Consider the new-for-2013 Porsche 911 Carrera 4S. The all-wheel-drive sports car delivers a marked improvement in power compared to the outgoing model, even as mileage jumps more than 15 percent. You can tell a similar story about almost every new product on the market. As we earlier noted, the new three-row Nissan Pathfinder gains 30 percent compared to the old 2012 model.
There are a variety of reasons behind these improvements. Even conventional gas-powered products makers are slashing vehicle weight, and the general rule of thumb is that every 100 pounds translates into about one extra mile per gallon. The industry also is migrating to more advanced powertrain designs, such as the direct injection used in the new Honda Accord V-6 and the turbocharging technology that’s at the heart of the various Ford EcoBoost engines. Ford will offer a new 1.0-liter EcoBoost on the updated Fiesta model that will deliver significantly more power than the current 1.6-liter naturally aspirated engine, even though mileage expected to be well in excess of 40 miles per gallon will likely be the highest of any non-hybrid model sold in the United States.
That said, expect to see more hybrids and other battery-based vehicles in 2013 and beyond. By the end of the new model year, virtually every maker in the U.S. market will have at least one “electrified” offering. Toyota and its Lexus brand will offer hybrid versions of virtually every model. Toyota has also just launched its first pure battery-electric vehicle, the RAV4-EV, as well as a plug-in version of the Prius.
Honda will add a plug-in version of the Accord and a full battery-powered Fit. Nissan, meanwhile, is working up a hybrid Altima and will have a battery car for Infiniti in 2014, though the Leaf will remain its primary electrified model this coming model year.
Detroit is expanding its battery-model mix as well. GM’s Chevy brand will add the new Spark EV minicar alongside the Volt plug-in, currently the nation’s best-selling advanced propulsion vehicle. Ford is rolling out an array of new battery-based products, such as the C-Max and Fusion hybrids and Energi plug-ins.
Japanese makers were first to market with hybrid technology, and Toyota remains the dominant player from a sales perspective — especially having expanded its Prius “family” to include the plug-in and the new compact Prius C hybrid. But Europeans are rapidly expanding their lineup; even Porsche is offering hybrid versions of its Panamera four-door coupe and Cayenne crossover models. Among more mainstream offerings, there’s the new Volkswagen Jetta Hybrid. That said, European makers are well aware that American motorists have less than fully embraced battery technology so far. Add all the hybrids, plug-ins, and BEVs together, and they still account for less than 3 percent of the total U.S. new car market.

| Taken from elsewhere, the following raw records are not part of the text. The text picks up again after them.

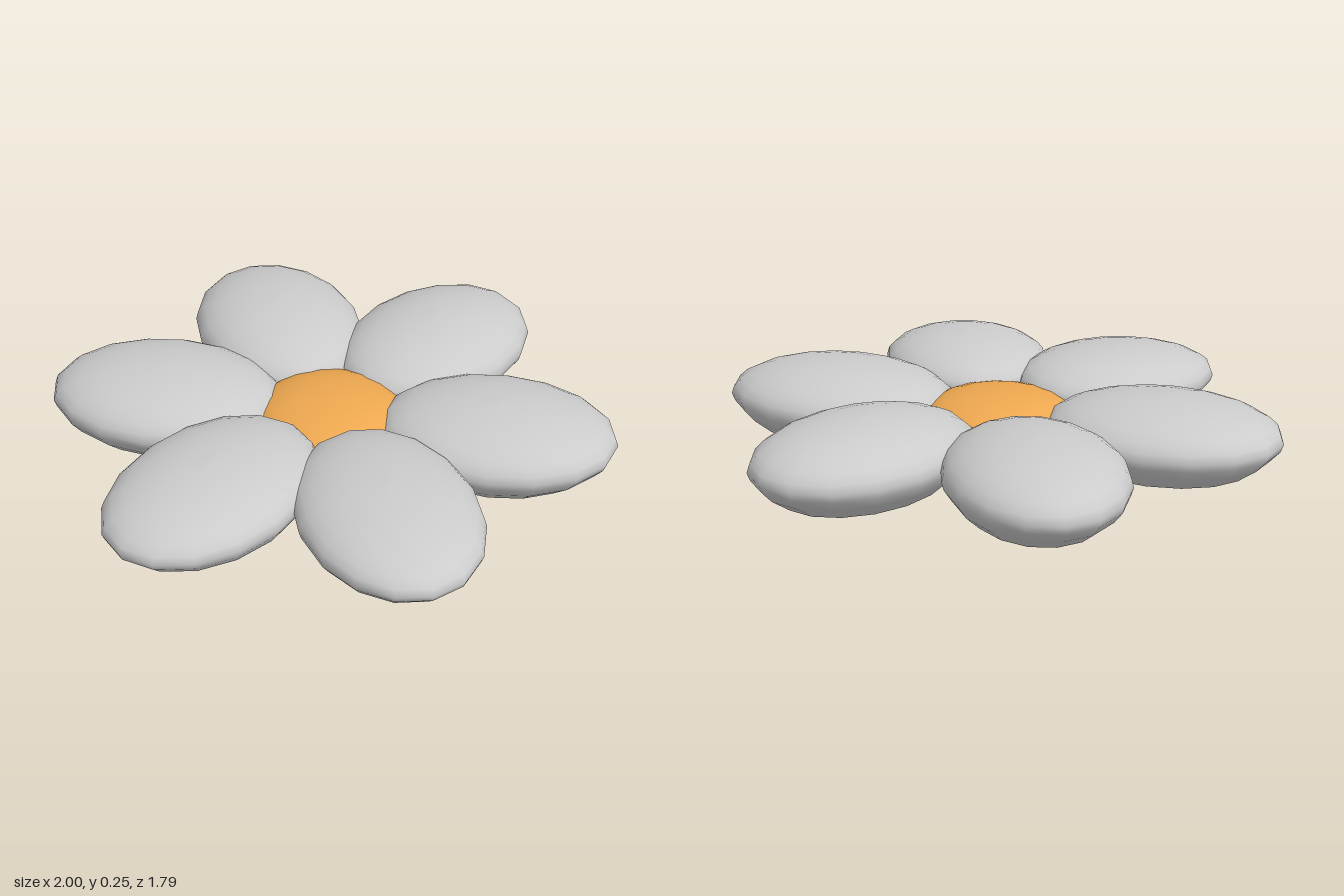
import * as THREE from 'three';

const grey = new THREE.MeshStandardMaterial({ color: 0xcccccc, side: THREE.DoubleSide });
const orange = new THREE.MeshStandardMaterial({ color: 0xeea850, side: THREE.DoubleSide });

// Flattened pebble standing on y = 0, open underneath, unit radius in plan.
function pebble(rim, height, segments) {
  const points = [[0.73, 0], [0.89, 0.42], [0.975, 0.76]].map(([r, y]) => new THREE.Vector2(r, y * rim));
  const steps = 7;
  for (let i = 0; i <= steps; i++) {
    const a = (i / steps) * Math.PI / 2;
    points.push(new THREE.Vector2(i === steps ? 0 : Math.cos(a), rim + (height - rim) * Math.sin(a)));
  }
  return new THREE.LatheGeometry(points, segments);
}

// Petal pointing along +x; droop lowers its outer end.
function petalGeometry(height, droop) {
  const geometry = pebble(0.115, height, 16);
  const pos = geometry.attributes.position;
  for (let i = 0; i < pos.count; i++) {
    pos.setY(i, pos.getY(i) * (1 - droop * pos.getX(i)));
  }
  geometry.scale(0.412, 1, 0.303);
  geometry.translate(0.588, 0, 0);
  return geometry;
}

export function createModel() {
  const flower = new THREE.Group();
  flower.name = 'flower';

  // Domed centre
  const centre = new THREE.Mesh(pebble(0.1, 0.19, 16).scale(0.27, 1, 0.27), orange);
  centre.name = 'flowerCentre';
  flower.add(centre);

  // Ring of six petals: the front pair sits lowest, the back pair highest
  for (let i = 0; i < 6; i++) {
    const angle = (i * Math.PI) / 3;
    const back = Math.sin(angle);
    const height = 0.24 + 0.008 * back;
    const droop = back < -0.1 ? 0.15 : 0;
    const petal = new THREE.Mesh(petalGeometry(height, droop), grey);
    petal.name = `petal${i + 1}`;
    petal.rotation.y = angle;
    flower.add(petal);
  }
  return flower;
}
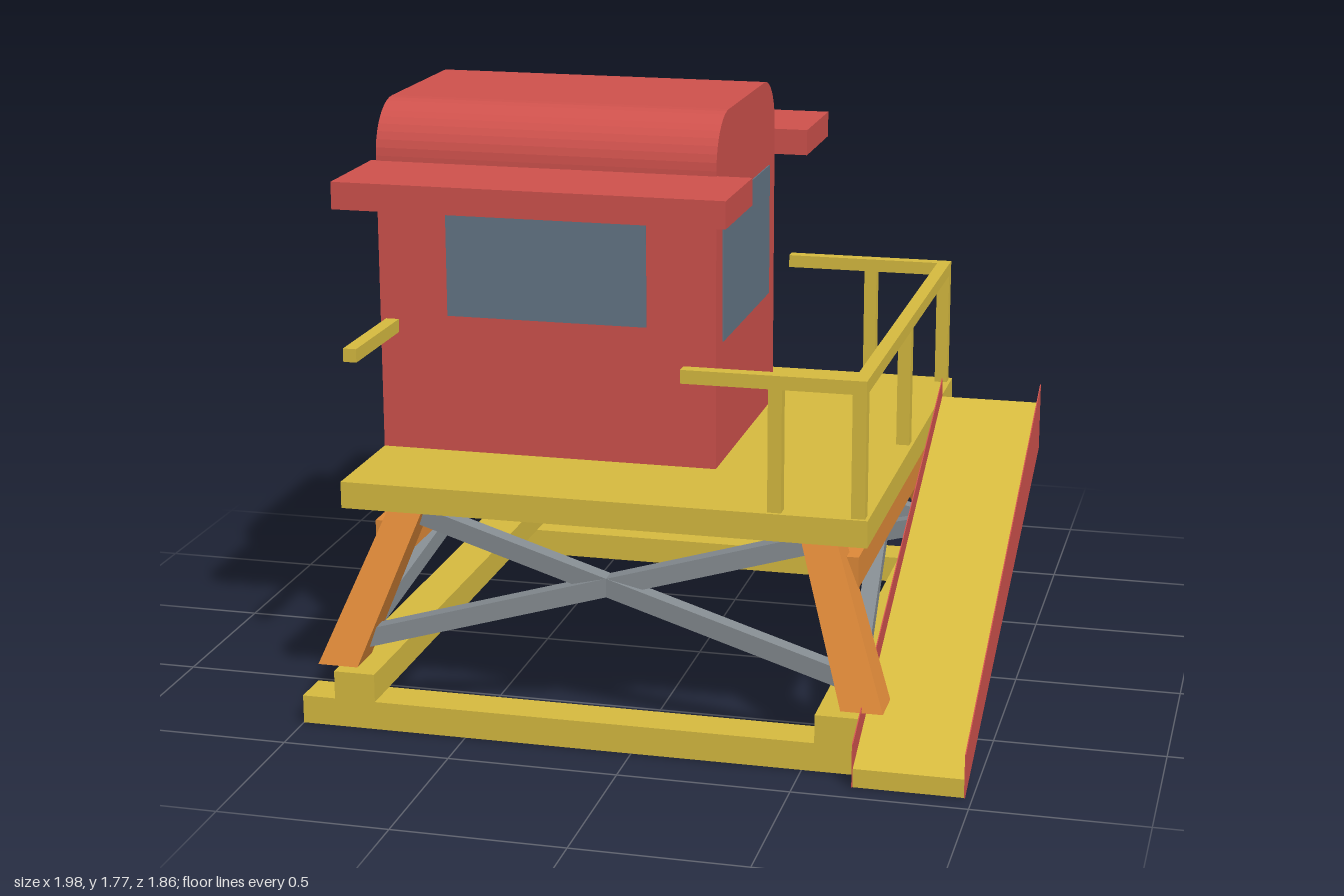
import * as THREE from 'three';

export function createModel() {
  const model = new THREE.Group();
  model.name = 'beachLookoutHut';
  const mat = (name, color) => {
    const m = new THREE.MeshStandardMaterial({ color });
    m.name = name;
    return m;
  };
  const red = mat('red', 0xd0524d);
  const yellow = mat('yellow', 0xd8bc40);
  const orange = mat('orange', 0xdf8a39);
  const grey = mat('steel grey', 0x868d92);
  const glass = mat('window blue', 0x647686);

  const add = (name, geometry, material) => {
    const mesh = new THREE.Mesh(geometry, material);
    mesh.name = name;
    model.add(mesh);
    return mesh;
  };
  // Box from its limits on each axis
  const box = (name, material, x0, x1, y0, y1, z0, z1) => {
    const mesh = add(name, new THREE.BoxGeometry(x1 - x0, y1 - y0, z1 - z0), material);
    mesh.position.set((x0 + x1) / 2, (y0 + y1) / 2, (z0 + z1) / 2);
    return mesh;
  };
  // Side profile of (z, y) points swept from x0 to x1
  const sweep = (name, material, shape, x0, x1) => {
    const geo = new THREE.ExtrudeGeometry(shape, { depth: x1 - x0, bevelEnabled: false, curveSegments: 5 });
    geo.rotateY(-Math.PI / 2); // extrusion now runs along -x, profile x along z
    geo.translate(x1, 0, 0);
    return add(name, geo, material);
  };
  const polygon = (pts) => new THREE.Shape(pts.map(([z, y]) => new THREE.Vector2(z, y)));

  const CX = -0.12, CZ = -0.042; // centre of the stand

  // Skids and cross sleepers
  for (const s of [-1, 1]) {
    const z = CZ + s * 0.822;
    box('skid', yellow, -1, 0.77, 0, 0.085, z - 0.062, z + 0.062);
    const x = CX + s * 0.718;
    box('sleeper', yellow, x - 0.062, x + 0.062, 0.085, 0.17, -0.927, 0.842);
  }

  // Splayed tapering legs
  for (const sx of [-1, 1]) for (const sz of [-1, 1]) {
    const geo = new THREE.BoxGeometry(1, 1, 1);
    const p = geo.attributes.position;
    for (let i = 0; i < p.count; i++) {
      const top = p.getY(i) > 0;
      const off = top ? 0.612 : 0.783, w = top ? 0.104 : 0.122;
      p.setXYZ(i, CX + sx * off + p.getX(i) * w, top ? 0.64 : 0.172, CZ + sz * off + p.getZ(i) * w);
    }
    geo.computeVertexNormals();
    add('leg', geo, orange);
  }

  // Side girts
  for (const s of [-1, 1]) {
    const x = CX + s * 0.68;
    box('girt', orange, x - 0.05, x + 0.05, 0.465, 0.56, -0.672, 0.59);
  }

  // Crossed braces on all four sides
  for (let side = 0; side < 4; side++) for (const s of [-1, 1]) {
    const a = new THREE.Vector3(-s * 0.73, 0.235, 0.75);
    const b = new THREE.Vector3(s * 0.62, 0.6, 0.62);
    const bar = new THREE.Mesh(new THREE.BoxGeometry(0.05, 0.055, a.distanceTo(b)), grey);
    bar.name = 'braceBar';
    bar.position.copy(a).add(b).multiplyScalar(0.5);
    bar.lookAt(b);
    const brace = new THREE.Group();
    brace.name = 'brace';
    brace.add(bar);
    brace.rotation.y = side * Math.PI / 2;
    brace.position.set(CX, 0, CZ);
    model.add(brace);
  }

  // Deck
  box('deck', yellow, -0.9, 0.66, 0.64, 0.72, -0.823, 0.737);

  // Cabin with rounded roof
  const zb = -0.44, zf = 0.357, top = 1.77, r = 0.155;
  const body = new THREE.Shape();
  body.moveTo(zb, 0.72);
  body.lineTo(zf, 0.72);
  body.lineTo(zf, top - r);
  body.absarc(zf - r, top - r, r, 0, Math.PI / 2, false);
  body.lineTo(zb + r, top);
  body.absarc(zb + r, top - r, r, Math.PI / 2, Math.PI, false);
  body.lineTo(zb, 0.72);
  sweep('cabin', red, body, -0.9, 0.135);
  box('rearRoom', orange, -0.885, -0.01, 0.72, 1.52, -0.69, -0.44);
  box('frontAwning', red, -0.917, 0.24, 1.52, 1.6, 0.35, 0.69);
  box('rearAwning', red, -0.917, 0.24, 1.52, 1.6, -0.78, -0.437);

  // Windows
  box('frontWindow', glass, -0.688, -0.075, 1.14, 1.457, zf - 0.002, zf + 0.004);
  box('sideWindow', glass, 0.133, 0.139, 1.09, 1.5, -0.355, 0.275);
  box('smallWindow', glass, -0.904, -0.898, 1.23, 1.37, -0.115, 0.035);

  // Railings
  const R0 = 1.08, R1 = 1.12, t = 0.04;
  box('sideRail', yellow, 0.61, 0.65, R0, R1, -0.805, 0.725);
  box('sidePost', yellow, 0.61, 0.65, 0.72, R0, -0.06, -0.02);
  for (const z of [-0.805, 0.685]) {
    box('endRail', yellow, 0.118, 0.61, R0, R1, z, z + t);
    for (const x of [0.37, 0.61]) box('railPost', yellow, x, x + t, 0.72, R0, z, z + t);
  }
  box('shortRail', yellow, -0.883, -0.843, R0, R1, 0.35, 0.725);

  // Ramp with thin side boards
  sweep('ramp', yellow, polygon([[0.927, 0], [0.927, 0.055], [-0.59, 0.72], [-0.59, 0.665]]), 0.662, 0.978);
  const board = [[0.93, 0], [0.93, 0.13], [-0.59, 0.78], [-0.59, 0.57]];
  sweep('rampBoard', red, polygon(board), 0.66, 0.663);
  sweep('rampBoard', red, polygon(board), 0.977, 0.98);

  return model;
}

No wonder, then, that European makers are expanding their lineup of diesel powertrains. Audi will adding four new models for 2013. Also, VW is trying to boost capacity at its new U.S. assembly plant. Currently, about 20 percent of its midsize Passat models are coming with diesel technology. VW Group of America CEO Jonathan Browning believes that could soon top 30 percent. For those who tend to do more highway driving, diesels tend to deliver better mileage than most hybrids — and even in urban settings they’re close, while sacrificing little in terms of performance.